Canada Lags in Job Quality
The 2017 OECD Employment Outlook provides an assessment of member country performance in terms of the quantity and quality of employment as judged by a new set of key indicators.
Overall, we do well in terms of job quantity. The employment rate (the proportion of the working age population with jobs) stands at 72.5% compared to an OECD average of 66.4%. However, the Scandinavian countries rank higher for this indicator (eg Sweden, 75.5%.)
It is interesting to note that the employment rate in the United States is, at 68.7%, just a bit above the OECD average. Poor job quality does not provide an obvious boost to jobs.
The gap between the employment rate of prime age men and disadvantaged groups (each of youth, older workers, young mothers, persons with disabilities) is slightly below average in Canada, but well below leading countries.
The annual gender earnings gap in Canada is slightly worse than the OECD average of 39.0% – women earn 39.7% less here than do men, compared to a gap of 24.4% in Sweden. And unlike most other countries, progress in closing the gender gap has stalled.

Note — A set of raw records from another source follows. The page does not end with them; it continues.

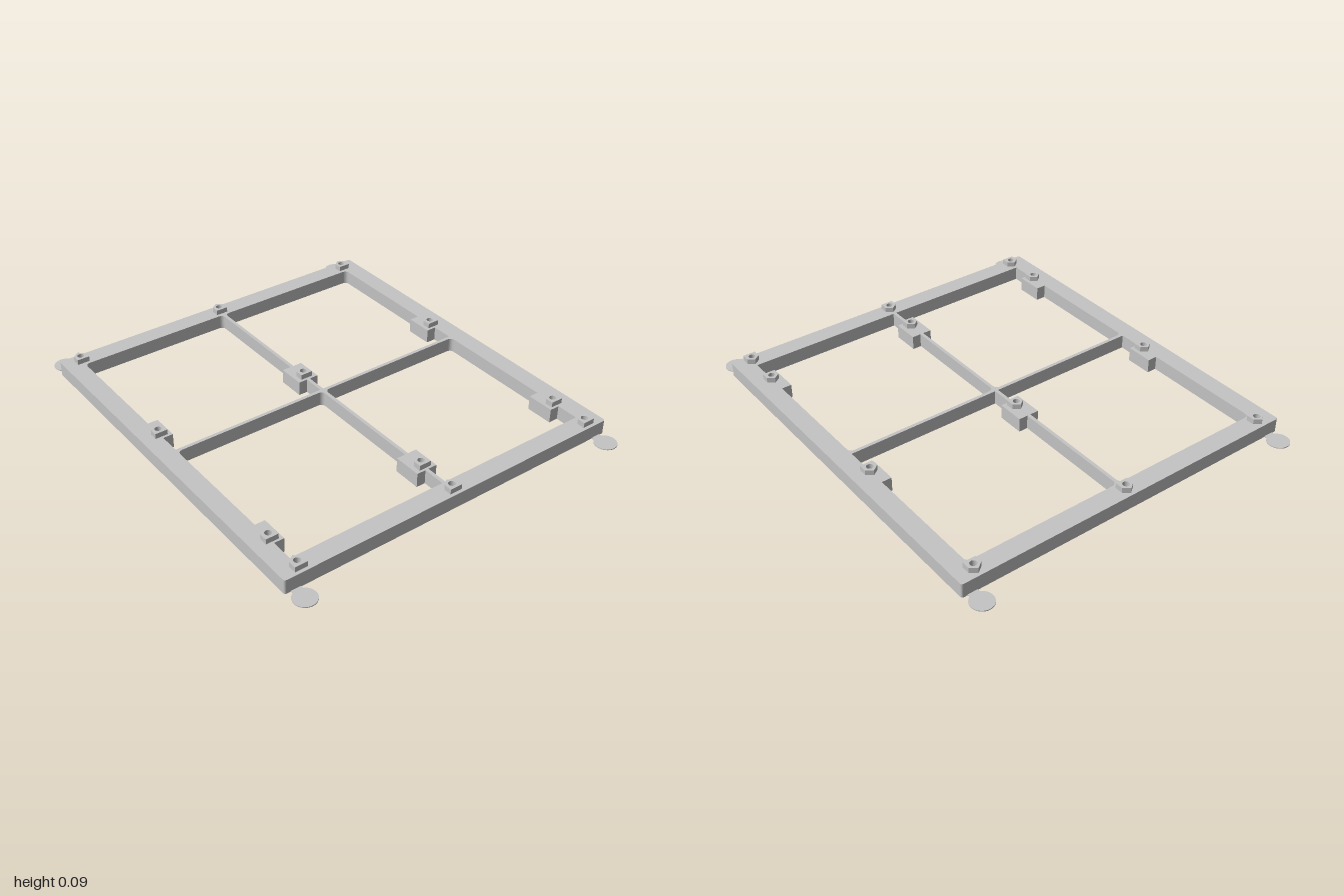
import * as THREE from 'three';

const PEG_X = [-0.743, 0, 0.743];
const PEG_Z = [-0.848, -0.148, 0.665, 0.851];

// Circular hole at plan position (x, z)
function hole(x, z, r) {
  const p = new THREE.Path();
  p.absarc(x, -z, r, 0, Math.PI * 2, true);
  return p;
}

// Extrude a plan shape (shape y = -z) upward from y0 to y1
function slab(shape, y0, y1) {
  const g = new THREE.ExtrudeGeometry(shape, { depth: y1 - y0, bevelEnabled: false, curveSegments: 12 });
  return g.rotateX(-Math.PI / 2).translate(0, y0, 0);
}

// One window of the frame: filleted back corners, notched around the pads
function opening(side, zBack, zFront, padBack, padFront) {
  const out = 0.743, inn = 0.008, r = 0.025;
  const p = new THREE.Path();
  const line = (x, z) => p.lineTo(side * x, -z);
  p.moveTo(side * inn, -zFront);
  line(inn, padFront); line(0.05, padFront); line(0.05, padBack); line(inn, padBack);
  line(inn, zBack + r);
  p.quadraticCurveTo(side * inn, -zBack, side * (inn + r), -zBack);
  line(out - r, zBack);
  p.quadraticCurveTo(side * out, -zBack, side * out, -zBack - r);
  line(out, padBack); line(0.697, padBack); line(0.697, padFront); line(out, padFront);
  line(out, zFront);
  p.closePath();
  return p;
}

// Frame plan: outer rectangle with small corner rounds, four windows and screw holes
function framePlan(holeRadius) {
  const w = 0.829, d = 0.893, r = 0.012;
  const s = new THREE.Shape();
  s.moveTo(-w + r, -d);
  s.lineTo(w - r, -d);
  s.quadraticCurveTo(w, -d, w, -d + r);
  s.lineTo(w, d - r);
  s.quadraticCurveTo(w, d, w - r, d);
  s.lineTo(-w + r, d);
  s.quadraticCurveTo(-w, d, -w, d - r);
  s.lineTo(-w, -d + r);
  s.quadraticCurveTo(-w, -d, -w + r, -d);
  for (const side of [-1, 1]) {
    s.holes.push(opening(side, -0.805, -0.008, -0.235, -0.108));
    s.holes.push(opening(side, 0.008, 0.805, 0.575, 0.703));
  }
  for (const x of PEG_X) for (const z of PEG_Z) s.holes.push(hole(x, z, holeRadius));
  return s;
}

export function createModel() {
  const model = new THREE.Group();
  model.name = 'mountingFrame';
  const grey = new THREE.MeshStandardMaterial({ color: 0xc4c4c4 });
  grey.name = 'light grey';
  const add = (name, geometry) => {
    const m = new THREE.Mesh(geometry, grey);
    m.name = name;
    model.add(m);
    return m;
  };

  // Frame with wider screw recesses in its underside
  add('frameBase', slab(framePlan(0.025), 0, 0.03));
  add('frameTop', slab(framePlan(0.015), 0.03, 0.066));

  // Pointed locating pegs, each pierced by its screw hole
  const plan = new THREE.Shape();
  plan.moveTo(-0.029, -0.027);
  plan.lineTo(0.029, -0.027);
  plan.lineTo(0.029, 0.01);
  plan.lineTo(0, 0.032);
  plan.lineTo(-0.029, 0.01);
  plan.closePath();
  plan.holes.push(hole(0, 0, 0.015));
  const pegGeometry = slab(plan, 0.066, 0.09);
  for (const x of PEG_X) for (const z of PEG_Z) add('peg', pegGeometry).position.set(x, 0, z);

  // Thin corner discs joined to the frame by short tabs
  const disc = new THREE.CylinderGeometry(0.05, 0.05, 0.004, 32);
  const tab = new THREE.BoxGeometry(0.045, 0.0038, 0.04);
  for (const x of [-0.78, 0.78]) for (const s of [-1, 1]) {
    add('cornerDisc', disc).position.set(x, 0.002, s * 0.95);
    add('cornerTab', tab).position.set(x, 0.002, s * 0.9);
  }
  return model;
}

Where we fare especially badly is in terms of low income. The low income rate for the working age population (percentage with incomes below one half of median annual income) is 12.8% in Canada compared to an average of 10.6% for the OECD, and just 9.4% in Sweden and 6.7% in Denmark.
Canada could and should be doing much better.